Right now power-purchase agreements (PPAs) are technically legal for solar installations, but the solar industry wants to make that clear. They’re pushing for passage of Senate Bill 401, which would ensure that utility customers could be eligible for third-party ownership of a PV array. However utilities, among them Georgia Power, have voiced opposition to the legislation.
Georgia Power is contending that the bill would infringe on its territory and the introduction of new power producers would cause the utility to raise rates for customers because it would be required to raise its rates, according to The Savannah Morning News. The utility also cited the state’s Electric Service Act which established territories for utilities in the state.
“The quote about increasing rates, I think it’s misleading,” said Georgia Solar Energy Association Lobbyist Jason Rooks. “The biggest pressure on rates and customer bills is capital investment to meet forecasted future demand. If customers put their private capital in PV, that reduces long-term demand.”
“SB 401 is to clarify that customers have the right to onsite generation and financing in any way they want to,” he said.
The legislation is limited in scope. It doesn’t mandate that utilities buy excess power produced by PV arrays, nor does it require net-metering, according to Rooks.
“Our legislation is pro property rights and free market,” he said.
The legislation could have a large impact on the state’s renewable energy market.
“I believe this will set Georgia in the forefront in the southeast,” Rooks said. “There’s the same legal cloud in North Carolina, Florida and throughout the southern states. I think this will show that Georgia wants to be a leader in the clean tech industry. I think it will be significant and will be a game-changer.”
States with financing options have seen their solar industries grow quickly, according to Rooks.
“It’s boon in every state that they’ve been working in,” he said.
The legislation is now in the State Senate Natural Resources and Environment Committee and has to come out of committee soon.

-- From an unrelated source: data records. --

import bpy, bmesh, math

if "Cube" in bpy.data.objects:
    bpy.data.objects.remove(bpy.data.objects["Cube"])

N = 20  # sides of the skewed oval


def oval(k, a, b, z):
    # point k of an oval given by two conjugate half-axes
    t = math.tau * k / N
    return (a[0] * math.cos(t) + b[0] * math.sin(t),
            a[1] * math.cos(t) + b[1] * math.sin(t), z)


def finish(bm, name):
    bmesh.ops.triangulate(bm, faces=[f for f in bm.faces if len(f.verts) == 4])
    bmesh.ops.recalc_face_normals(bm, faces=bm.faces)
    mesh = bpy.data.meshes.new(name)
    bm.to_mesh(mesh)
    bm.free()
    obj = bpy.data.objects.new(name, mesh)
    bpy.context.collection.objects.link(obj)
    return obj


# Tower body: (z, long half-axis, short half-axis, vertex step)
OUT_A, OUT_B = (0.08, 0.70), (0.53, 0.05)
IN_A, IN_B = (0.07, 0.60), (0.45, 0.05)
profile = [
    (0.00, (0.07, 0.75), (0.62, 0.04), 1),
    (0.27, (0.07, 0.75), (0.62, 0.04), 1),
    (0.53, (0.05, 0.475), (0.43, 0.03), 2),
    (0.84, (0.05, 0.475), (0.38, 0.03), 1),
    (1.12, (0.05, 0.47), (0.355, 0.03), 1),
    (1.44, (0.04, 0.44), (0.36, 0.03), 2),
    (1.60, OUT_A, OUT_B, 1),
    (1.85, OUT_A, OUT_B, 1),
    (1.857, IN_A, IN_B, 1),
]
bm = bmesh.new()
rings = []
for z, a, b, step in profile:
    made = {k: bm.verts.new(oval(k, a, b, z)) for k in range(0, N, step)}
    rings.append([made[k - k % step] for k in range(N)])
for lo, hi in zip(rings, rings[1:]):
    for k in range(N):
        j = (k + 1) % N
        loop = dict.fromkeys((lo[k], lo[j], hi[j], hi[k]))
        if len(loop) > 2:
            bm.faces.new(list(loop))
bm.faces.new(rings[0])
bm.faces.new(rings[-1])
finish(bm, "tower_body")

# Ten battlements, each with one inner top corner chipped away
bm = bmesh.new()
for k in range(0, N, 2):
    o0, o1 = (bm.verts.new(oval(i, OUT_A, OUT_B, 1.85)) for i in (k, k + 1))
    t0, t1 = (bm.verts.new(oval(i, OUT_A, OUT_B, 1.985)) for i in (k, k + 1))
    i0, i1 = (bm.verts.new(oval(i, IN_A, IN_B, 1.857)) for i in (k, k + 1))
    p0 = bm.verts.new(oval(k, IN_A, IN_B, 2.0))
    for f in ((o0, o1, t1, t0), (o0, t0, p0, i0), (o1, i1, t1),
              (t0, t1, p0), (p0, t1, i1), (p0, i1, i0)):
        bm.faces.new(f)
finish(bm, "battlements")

Otherwise it might not make it to the state’s other legislative house by crossover day, which would effectively kill the bill’s chances.
“I’m still confident that that bill will make it through to the governor’s office,” Rooks said.
Whether or not the Governor will sign it remains to be seen.